Records contained in a dataset:
---
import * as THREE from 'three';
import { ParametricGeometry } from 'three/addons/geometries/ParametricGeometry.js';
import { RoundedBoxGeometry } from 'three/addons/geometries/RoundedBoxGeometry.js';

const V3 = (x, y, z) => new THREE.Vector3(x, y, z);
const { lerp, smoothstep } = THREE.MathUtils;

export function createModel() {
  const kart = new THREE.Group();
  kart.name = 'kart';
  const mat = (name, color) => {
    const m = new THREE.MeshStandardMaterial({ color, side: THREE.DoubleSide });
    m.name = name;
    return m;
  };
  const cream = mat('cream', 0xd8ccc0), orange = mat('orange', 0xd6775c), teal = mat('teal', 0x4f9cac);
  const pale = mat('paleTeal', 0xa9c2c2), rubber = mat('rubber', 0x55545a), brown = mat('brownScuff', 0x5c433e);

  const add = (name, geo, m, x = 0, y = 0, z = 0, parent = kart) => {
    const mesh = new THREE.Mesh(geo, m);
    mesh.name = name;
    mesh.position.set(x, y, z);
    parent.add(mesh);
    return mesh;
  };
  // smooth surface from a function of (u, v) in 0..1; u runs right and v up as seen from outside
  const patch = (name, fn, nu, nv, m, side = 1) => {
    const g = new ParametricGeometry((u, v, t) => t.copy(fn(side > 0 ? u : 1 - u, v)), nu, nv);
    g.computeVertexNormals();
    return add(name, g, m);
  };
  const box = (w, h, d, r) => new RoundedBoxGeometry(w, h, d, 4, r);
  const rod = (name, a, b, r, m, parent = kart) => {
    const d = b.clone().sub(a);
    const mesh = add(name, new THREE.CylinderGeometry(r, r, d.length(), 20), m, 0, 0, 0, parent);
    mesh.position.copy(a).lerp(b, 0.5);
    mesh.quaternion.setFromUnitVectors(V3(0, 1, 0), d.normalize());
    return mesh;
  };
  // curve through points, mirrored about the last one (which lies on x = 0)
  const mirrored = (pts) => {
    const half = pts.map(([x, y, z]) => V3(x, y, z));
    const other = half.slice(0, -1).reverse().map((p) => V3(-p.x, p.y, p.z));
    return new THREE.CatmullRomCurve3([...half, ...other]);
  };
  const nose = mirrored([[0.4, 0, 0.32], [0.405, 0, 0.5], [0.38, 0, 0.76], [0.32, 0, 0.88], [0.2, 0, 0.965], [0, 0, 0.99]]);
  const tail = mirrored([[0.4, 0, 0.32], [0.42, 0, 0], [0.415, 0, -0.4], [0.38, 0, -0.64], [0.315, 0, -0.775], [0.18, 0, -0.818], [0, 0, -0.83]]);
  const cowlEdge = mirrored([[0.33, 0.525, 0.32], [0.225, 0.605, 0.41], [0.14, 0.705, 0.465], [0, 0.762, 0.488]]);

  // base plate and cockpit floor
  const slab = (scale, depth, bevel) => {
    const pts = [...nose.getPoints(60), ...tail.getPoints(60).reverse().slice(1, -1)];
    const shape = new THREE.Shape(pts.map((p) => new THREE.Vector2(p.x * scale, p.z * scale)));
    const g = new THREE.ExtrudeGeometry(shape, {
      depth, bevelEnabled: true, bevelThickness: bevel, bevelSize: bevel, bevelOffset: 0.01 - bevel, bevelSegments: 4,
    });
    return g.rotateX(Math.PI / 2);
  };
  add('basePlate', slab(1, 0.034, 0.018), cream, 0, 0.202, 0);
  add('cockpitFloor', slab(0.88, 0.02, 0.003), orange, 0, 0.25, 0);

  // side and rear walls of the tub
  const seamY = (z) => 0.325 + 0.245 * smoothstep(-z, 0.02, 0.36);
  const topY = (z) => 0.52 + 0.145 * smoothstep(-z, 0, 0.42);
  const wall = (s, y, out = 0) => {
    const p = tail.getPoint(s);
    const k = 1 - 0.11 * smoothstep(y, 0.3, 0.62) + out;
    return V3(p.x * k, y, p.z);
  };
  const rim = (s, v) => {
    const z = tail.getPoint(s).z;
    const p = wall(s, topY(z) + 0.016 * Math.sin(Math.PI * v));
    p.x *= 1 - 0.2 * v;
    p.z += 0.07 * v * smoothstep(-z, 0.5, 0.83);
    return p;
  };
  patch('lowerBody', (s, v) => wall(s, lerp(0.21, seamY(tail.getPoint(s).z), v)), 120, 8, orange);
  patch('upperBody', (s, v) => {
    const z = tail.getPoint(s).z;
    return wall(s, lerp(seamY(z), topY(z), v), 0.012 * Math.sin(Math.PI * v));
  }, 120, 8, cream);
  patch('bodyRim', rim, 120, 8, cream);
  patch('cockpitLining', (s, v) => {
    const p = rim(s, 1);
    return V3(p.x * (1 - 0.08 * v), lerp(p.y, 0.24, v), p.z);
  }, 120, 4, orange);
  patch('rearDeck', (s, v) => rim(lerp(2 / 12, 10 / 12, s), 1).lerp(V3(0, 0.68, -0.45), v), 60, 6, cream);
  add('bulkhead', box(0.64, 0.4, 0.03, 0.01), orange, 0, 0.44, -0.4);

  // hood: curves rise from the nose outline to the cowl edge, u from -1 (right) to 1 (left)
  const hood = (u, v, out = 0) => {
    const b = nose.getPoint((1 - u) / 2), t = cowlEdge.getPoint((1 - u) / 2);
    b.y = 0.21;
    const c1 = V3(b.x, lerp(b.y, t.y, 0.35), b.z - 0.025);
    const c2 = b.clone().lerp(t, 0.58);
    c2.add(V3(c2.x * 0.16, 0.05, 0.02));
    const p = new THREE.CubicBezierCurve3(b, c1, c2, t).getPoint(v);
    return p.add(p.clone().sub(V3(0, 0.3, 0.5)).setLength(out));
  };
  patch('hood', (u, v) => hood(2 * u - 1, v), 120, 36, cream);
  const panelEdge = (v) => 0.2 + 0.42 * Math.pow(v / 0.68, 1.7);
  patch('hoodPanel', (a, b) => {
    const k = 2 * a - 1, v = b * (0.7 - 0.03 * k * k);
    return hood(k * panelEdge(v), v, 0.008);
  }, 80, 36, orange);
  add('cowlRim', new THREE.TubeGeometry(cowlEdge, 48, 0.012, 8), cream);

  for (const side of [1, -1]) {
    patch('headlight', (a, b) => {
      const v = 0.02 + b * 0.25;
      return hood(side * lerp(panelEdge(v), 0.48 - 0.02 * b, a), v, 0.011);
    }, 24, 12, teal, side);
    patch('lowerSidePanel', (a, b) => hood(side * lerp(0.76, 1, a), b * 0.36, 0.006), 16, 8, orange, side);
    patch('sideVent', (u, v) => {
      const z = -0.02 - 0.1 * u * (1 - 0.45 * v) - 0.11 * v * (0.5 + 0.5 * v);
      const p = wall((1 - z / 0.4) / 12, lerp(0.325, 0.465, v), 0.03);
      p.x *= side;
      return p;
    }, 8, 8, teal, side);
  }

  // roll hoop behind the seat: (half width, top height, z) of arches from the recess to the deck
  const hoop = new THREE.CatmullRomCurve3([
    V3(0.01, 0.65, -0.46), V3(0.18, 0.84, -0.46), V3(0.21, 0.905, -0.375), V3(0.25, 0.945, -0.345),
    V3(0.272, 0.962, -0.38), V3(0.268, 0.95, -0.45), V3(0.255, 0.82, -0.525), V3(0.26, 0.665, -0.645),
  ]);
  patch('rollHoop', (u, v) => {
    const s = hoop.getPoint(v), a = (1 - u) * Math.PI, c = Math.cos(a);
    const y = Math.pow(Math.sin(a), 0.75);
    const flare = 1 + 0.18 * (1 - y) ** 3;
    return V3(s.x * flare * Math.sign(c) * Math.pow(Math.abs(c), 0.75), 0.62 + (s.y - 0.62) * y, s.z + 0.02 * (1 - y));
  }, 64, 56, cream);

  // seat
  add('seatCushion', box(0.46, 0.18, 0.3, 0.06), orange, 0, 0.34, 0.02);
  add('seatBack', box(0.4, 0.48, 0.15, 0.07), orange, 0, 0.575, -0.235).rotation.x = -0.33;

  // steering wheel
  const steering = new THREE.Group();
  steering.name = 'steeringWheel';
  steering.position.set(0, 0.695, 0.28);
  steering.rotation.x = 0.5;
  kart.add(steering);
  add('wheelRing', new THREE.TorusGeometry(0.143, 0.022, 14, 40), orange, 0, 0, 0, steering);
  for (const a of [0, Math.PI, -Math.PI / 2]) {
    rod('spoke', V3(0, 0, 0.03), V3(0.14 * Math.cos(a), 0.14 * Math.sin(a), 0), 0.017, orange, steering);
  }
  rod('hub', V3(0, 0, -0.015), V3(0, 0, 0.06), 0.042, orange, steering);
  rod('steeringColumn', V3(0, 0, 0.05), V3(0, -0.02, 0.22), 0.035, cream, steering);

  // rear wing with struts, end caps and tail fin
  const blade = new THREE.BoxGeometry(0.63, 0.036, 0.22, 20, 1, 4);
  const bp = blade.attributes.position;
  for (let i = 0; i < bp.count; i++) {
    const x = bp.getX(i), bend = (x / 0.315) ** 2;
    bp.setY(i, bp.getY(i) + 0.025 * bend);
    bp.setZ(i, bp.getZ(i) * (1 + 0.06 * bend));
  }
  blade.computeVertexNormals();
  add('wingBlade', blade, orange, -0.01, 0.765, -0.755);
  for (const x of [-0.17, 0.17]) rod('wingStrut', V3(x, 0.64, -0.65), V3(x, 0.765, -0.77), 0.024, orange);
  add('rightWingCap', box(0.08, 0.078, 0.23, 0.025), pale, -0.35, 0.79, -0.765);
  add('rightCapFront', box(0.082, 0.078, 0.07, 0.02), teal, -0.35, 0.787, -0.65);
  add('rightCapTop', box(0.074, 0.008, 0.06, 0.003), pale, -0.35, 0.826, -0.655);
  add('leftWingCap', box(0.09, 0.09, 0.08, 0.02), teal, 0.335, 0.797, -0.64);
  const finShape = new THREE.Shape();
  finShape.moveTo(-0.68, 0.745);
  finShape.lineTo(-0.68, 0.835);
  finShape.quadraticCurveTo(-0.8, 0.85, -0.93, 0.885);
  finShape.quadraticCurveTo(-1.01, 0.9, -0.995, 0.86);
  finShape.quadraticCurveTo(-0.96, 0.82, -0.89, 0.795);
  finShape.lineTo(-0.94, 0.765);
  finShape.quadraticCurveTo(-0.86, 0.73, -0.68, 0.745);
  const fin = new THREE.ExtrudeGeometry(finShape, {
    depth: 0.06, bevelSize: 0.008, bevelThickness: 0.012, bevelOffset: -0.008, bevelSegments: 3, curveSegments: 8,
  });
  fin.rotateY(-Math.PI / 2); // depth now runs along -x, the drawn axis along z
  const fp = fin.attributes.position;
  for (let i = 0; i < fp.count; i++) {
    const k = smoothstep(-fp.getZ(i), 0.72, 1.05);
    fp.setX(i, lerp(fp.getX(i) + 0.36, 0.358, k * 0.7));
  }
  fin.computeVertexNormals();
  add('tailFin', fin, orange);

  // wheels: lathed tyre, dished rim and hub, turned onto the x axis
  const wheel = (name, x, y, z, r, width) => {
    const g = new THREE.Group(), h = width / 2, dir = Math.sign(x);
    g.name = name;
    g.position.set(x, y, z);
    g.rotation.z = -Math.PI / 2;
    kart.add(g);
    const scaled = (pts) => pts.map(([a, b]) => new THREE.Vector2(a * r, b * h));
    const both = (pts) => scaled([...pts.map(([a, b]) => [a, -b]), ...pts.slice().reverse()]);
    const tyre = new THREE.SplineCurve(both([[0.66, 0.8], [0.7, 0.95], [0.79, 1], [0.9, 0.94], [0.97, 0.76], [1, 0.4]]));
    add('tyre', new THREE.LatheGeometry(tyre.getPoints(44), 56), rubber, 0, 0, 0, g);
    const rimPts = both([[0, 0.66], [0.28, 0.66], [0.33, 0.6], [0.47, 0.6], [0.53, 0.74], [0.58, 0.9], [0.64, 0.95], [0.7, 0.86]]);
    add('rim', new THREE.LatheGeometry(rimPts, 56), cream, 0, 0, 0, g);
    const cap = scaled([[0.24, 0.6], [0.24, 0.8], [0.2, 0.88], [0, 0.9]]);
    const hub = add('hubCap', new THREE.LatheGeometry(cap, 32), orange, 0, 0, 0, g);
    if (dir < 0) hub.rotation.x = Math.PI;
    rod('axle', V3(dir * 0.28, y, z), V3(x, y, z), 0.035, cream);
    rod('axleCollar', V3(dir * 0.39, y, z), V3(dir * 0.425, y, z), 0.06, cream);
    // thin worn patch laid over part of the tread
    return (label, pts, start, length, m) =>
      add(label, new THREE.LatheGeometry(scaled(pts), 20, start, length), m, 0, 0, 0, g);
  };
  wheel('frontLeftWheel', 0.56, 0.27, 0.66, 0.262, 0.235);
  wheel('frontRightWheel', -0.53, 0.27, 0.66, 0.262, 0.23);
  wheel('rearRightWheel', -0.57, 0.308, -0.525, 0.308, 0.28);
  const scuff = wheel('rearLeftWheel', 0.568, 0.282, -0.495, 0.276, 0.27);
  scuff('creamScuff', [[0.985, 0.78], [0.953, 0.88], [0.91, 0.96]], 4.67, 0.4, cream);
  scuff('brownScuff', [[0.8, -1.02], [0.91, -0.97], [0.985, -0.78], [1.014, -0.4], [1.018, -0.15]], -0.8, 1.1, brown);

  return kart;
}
---
§ **What you have to do**: Only one stretch of the entries above is wanted: the lines from the one containing "const mat = (name, color)" through the one containing "const pale = mat('paleTeal', 0xa9c2c2), rubber". Please reproduce it exactly.

§ **Reply to the task**:
  const mat = (name, color) => {
    const m = new THREE.MeshStandardMaterial({ color, side: THREE.DoubleSide });
    m.name = name;
    return m;
  };
  const cream = mat('cream', 0xd8ccc0), orange = mat('orange', 0xd6775c), teal = mat('teal', 0x4f9cac);
  const pale = mat('paleTeal', 0xa9c2c2), rubber = mat('rubber', 0x55545a), brown = mat('brownScuff', 0x5c433e);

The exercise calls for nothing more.